** Opening DATASET EXTRACT block **

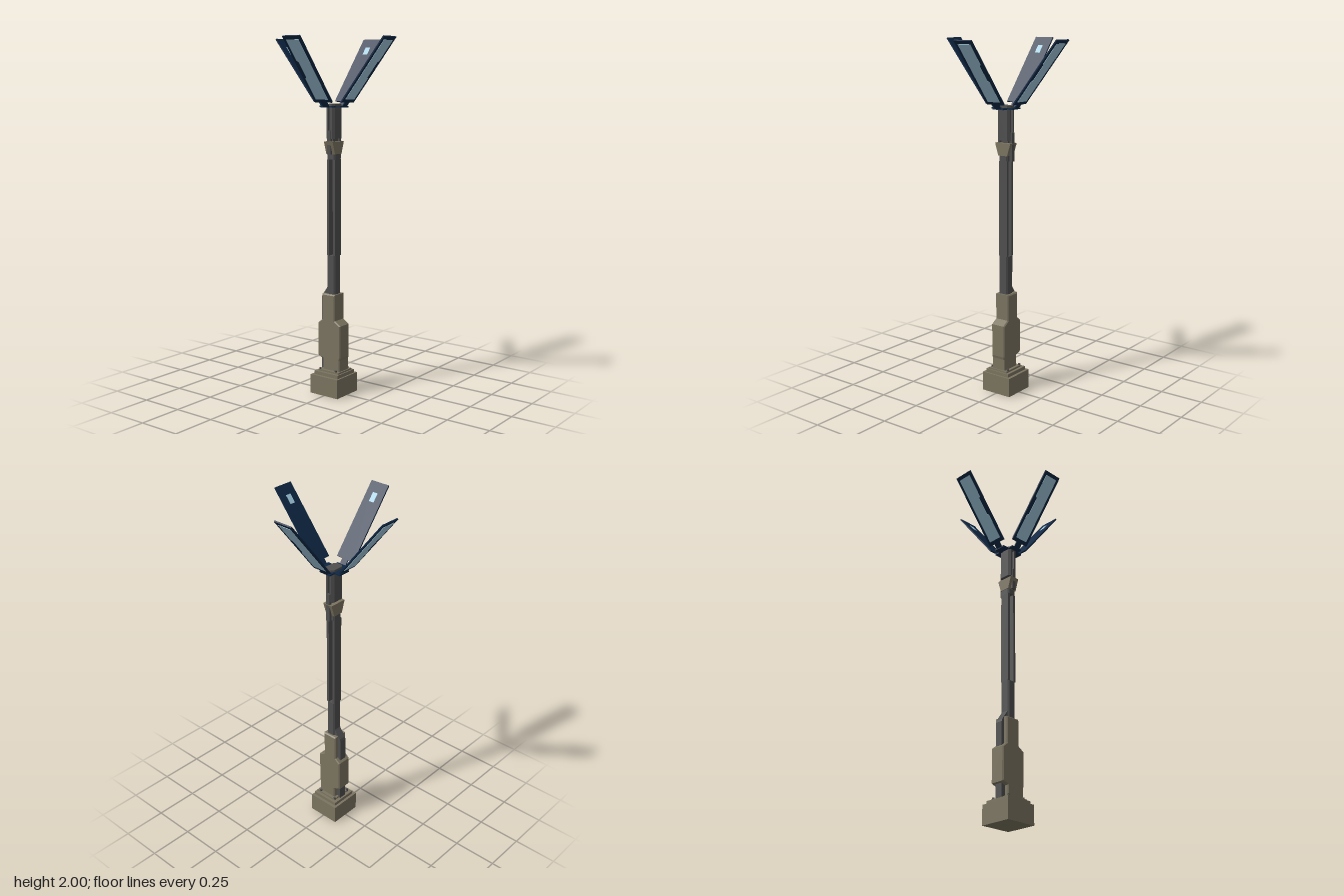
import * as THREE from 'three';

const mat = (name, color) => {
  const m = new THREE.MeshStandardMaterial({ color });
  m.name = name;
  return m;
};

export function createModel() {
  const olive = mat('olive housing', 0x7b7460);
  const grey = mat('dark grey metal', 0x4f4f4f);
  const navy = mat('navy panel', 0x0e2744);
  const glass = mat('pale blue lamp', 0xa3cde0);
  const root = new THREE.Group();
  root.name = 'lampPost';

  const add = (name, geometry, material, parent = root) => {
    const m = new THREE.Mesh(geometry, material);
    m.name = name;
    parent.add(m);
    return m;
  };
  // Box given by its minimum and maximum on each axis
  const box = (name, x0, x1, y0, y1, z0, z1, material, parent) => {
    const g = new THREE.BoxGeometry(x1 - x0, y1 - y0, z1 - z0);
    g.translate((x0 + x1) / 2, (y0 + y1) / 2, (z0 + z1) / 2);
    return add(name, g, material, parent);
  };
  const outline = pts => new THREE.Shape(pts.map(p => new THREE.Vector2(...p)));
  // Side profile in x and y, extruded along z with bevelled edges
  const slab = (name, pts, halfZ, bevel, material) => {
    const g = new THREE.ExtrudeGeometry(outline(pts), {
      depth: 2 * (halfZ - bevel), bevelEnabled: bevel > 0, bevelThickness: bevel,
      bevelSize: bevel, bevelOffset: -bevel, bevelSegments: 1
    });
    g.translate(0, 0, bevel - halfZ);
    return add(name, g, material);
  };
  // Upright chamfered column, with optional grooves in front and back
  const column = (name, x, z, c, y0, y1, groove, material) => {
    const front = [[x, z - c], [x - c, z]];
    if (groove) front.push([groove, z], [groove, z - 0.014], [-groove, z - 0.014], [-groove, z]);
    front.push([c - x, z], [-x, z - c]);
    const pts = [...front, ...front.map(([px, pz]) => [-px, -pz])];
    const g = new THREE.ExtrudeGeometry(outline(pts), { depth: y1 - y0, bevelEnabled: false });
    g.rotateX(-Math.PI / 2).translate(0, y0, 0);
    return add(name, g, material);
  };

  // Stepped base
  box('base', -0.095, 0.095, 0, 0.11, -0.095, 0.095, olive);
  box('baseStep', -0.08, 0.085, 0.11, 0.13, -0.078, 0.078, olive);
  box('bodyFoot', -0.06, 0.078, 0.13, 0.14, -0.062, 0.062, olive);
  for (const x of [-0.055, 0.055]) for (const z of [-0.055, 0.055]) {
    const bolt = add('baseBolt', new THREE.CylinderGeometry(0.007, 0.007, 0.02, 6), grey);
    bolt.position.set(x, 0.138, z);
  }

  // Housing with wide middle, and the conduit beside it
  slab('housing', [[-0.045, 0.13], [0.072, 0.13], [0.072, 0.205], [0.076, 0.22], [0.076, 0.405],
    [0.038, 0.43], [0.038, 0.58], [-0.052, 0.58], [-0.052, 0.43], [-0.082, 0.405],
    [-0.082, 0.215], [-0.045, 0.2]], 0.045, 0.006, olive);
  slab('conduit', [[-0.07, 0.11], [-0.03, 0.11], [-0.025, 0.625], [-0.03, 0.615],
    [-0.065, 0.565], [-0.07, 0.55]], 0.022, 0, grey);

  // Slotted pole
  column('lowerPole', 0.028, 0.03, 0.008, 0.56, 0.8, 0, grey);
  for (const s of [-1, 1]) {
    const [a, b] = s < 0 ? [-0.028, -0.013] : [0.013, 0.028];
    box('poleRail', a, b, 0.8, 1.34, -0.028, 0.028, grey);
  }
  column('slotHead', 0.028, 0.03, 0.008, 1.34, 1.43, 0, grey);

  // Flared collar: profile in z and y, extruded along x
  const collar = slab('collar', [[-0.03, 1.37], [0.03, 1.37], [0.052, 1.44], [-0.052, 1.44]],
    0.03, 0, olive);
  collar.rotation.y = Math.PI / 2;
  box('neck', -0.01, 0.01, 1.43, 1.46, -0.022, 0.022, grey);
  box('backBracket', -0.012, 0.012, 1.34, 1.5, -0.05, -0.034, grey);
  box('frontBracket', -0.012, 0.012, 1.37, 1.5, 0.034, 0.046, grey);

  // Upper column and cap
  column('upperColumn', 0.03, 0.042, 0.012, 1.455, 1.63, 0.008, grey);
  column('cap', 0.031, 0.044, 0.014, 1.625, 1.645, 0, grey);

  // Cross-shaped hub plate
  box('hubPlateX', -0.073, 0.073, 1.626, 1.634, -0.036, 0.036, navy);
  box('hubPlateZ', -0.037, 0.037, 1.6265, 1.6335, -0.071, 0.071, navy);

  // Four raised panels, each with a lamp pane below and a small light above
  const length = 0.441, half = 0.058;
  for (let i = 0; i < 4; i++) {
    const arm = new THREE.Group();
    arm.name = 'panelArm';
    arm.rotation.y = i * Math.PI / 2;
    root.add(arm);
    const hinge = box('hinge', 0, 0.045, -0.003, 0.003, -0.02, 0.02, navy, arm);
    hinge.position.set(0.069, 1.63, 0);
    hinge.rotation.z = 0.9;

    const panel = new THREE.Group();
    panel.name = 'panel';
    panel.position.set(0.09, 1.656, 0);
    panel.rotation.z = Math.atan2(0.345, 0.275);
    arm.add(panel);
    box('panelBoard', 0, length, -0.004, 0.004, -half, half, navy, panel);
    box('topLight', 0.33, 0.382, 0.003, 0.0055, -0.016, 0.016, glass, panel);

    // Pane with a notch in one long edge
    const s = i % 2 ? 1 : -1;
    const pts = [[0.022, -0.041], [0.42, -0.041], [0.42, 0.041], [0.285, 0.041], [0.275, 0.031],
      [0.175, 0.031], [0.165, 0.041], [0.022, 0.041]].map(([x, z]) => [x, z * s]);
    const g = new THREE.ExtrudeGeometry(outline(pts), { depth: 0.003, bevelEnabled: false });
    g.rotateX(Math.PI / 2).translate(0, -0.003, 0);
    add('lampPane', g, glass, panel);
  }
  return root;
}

** Closing DATASET EXTRACT block **
** Opening DATASET EXTRACT block **

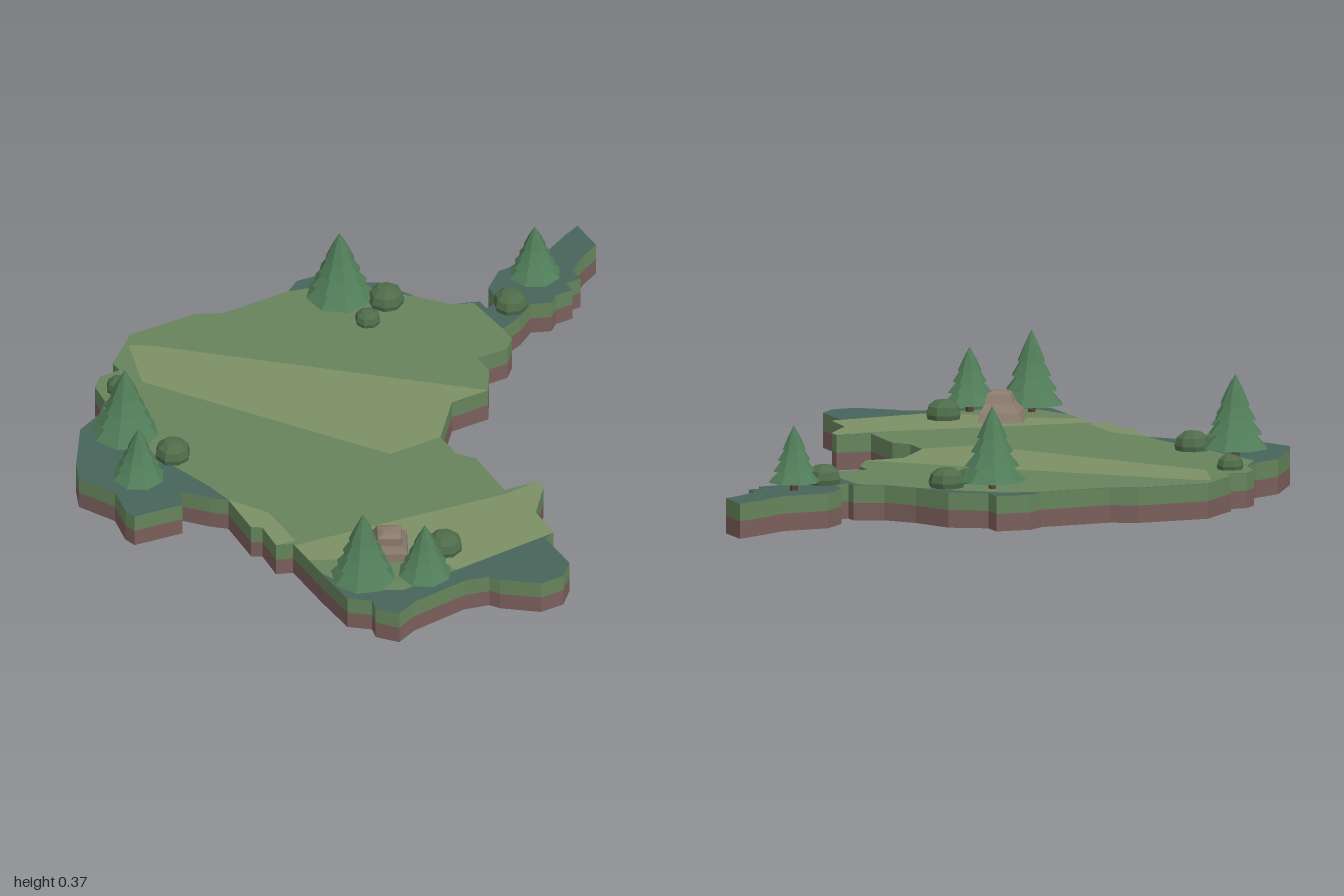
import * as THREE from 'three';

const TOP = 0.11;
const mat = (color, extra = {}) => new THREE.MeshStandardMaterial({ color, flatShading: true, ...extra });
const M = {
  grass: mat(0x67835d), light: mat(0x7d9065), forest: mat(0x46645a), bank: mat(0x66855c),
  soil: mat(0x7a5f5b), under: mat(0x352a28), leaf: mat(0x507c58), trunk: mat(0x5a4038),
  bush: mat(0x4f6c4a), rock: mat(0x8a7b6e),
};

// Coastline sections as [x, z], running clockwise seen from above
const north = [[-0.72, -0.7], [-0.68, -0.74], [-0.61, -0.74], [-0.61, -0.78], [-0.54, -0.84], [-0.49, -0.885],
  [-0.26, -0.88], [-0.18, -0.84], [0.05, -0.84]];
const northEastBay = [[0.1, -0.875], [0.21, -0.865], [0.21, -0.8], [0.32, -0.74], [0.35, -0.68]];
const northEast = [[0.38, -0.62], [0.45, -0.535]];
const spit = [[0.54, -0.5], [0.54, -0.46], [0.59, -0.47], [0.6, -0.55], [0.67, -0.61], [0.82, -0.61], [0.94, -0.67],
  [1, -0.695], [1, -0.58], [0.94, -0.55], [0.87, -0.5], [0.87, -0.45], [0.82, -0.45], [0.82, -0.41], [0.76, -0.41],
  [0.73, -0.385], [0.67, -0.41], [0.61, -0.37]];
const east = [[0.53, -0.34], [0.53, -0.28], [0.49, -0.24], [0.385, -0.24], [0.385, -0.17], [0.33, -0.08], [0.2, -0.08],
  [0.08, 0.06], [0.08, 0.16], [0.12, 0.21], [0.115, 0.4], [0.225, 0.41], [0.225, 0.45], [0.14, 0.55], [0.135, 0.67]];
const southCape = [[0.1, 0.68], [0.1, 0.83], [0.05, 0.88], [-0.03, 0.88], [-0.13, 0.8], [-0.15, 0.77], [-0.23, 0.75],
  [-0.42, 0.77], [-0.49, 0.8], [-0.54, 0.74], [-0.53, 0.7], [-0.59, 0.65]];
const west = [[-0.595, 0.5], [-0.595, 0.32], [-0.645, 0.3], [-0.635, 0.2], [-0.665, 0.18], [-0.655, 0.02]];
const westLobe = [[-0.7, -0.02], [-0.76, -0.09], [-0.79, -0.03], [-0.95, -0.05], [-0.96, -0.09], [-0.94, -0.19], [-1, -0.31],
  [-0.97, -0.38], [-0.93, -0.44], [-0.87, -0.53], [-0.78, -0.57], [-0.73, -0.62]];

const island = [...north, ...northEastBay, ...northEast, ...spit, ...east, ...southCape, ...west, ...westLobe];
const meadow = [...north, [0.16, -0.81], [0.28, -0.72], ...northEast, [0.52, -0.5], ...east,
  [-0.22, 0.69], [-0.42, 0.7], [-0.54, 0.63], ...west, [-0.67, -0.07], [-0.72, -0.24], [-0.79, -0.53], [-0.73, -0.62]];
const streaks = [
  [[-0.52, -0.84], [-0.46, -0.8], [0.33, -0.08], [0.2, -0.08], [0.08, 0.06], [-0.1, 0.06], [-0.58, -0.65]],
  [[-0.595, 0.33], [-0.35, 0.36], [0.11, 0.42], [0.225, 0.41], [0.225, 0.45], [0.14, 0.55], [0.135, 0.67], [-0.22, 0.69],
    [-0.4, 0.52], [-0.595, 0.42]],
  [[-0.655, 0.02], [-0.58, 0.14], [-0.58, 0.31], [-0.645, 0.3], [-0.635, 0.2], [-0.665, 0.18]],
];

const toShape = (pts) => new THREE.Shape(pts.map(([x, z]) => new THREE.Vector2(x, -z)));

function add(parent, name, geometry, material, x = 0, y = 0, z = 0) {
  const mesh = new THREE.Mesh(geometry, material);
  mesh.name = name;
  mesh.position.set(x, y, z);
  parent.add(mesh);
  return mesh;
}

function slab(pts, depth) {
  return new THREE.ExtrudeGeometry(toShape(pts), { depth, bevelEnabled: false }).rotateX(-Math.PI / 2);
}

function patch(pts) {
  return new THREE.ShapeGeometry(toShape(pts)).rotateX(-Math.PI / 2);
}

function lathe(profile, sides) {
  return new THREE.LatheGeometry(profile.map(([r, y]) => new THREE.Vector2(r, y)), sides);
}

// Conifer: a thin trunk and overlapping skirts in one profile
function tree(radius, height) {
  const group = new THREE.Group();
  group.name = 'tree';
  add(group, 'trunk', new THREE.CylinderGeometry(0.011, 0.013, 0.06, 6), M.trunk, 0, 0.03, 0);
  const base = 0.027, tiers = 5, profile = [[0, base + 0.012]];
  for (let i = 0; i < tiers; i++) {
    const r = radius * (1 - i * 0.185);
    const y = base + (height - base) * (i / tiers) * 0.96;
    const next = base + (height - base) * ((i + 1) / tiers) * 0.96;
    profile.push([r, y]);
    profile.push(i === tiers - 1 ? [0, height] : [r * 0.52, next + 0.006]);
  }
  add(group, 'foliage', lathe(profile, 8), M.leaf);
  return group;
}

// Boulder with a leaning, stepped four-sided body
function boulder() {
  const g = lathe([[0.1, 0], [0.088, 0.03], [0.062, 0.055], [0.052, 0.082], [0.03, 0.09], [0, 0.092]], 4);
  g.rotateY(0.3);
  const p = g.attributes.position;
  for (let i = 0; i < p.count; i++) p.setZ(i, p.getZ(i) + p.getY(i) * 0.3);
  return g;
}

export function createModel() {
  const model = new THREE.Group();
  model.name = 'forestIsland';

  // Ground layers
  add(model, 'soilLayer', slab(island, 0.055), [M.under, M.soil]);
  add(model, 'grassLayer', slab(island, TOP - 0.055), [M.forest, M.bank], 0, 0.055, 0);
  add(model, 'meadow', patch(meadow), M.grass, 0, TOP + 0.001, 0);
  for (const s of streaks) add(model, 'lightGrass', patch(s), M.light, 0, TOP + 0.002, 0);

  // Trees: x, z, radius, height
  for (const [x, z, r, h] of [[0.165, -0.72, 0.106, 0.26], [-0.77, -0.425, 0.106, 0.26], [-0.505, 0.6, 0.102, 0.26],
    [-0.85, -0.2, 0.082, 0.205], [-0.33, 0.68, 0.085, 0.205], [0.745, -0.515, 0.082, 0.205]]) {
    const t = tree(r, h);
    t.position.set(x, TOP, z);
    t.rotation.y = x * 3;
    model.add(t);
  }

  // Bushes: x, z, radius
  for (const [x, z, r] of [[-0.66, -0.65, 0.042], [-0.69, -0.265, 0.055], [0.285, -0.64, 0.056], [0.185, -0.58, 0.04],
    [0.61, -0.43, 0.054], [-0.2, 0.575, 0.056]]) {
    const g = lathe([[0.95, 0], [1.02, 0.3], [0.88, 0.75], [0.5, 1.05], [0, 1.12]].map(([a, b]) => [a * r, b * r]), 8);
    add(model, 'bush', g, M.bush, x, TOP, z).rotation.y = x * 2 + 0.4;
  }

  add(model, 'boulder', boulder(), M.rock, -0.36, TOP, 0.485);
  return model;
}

** Closing DATASET EXTRACT block **

**EXERCISE REQUIREMENTS:** Copy task for the entries above: every line with the string "profile".

**RESULT FOR THIS EXERCISE:**
  // Side profile in x and y, extruded along z with bevelled edges
  // Flared collar: profile in z and y, extruded along x
function lathe(profile, sides) {
  return new THREE.LatheGeometry(profile.map(([r, y]) => new THREE.Vector2(r, y)), sides);
// Conifer: a thin trunk and overlapping skirts in one profile
  const base = 0.027, tiers = 5, profile = [[0, base + 0.012]];
    profile.push([r, y]);
    profile.push(i === tiers - 1 ? [0, height] : [r * 0.52, next + 0.006]);
  add(group, 'foliage', lathe(profile, 8), M.leaf);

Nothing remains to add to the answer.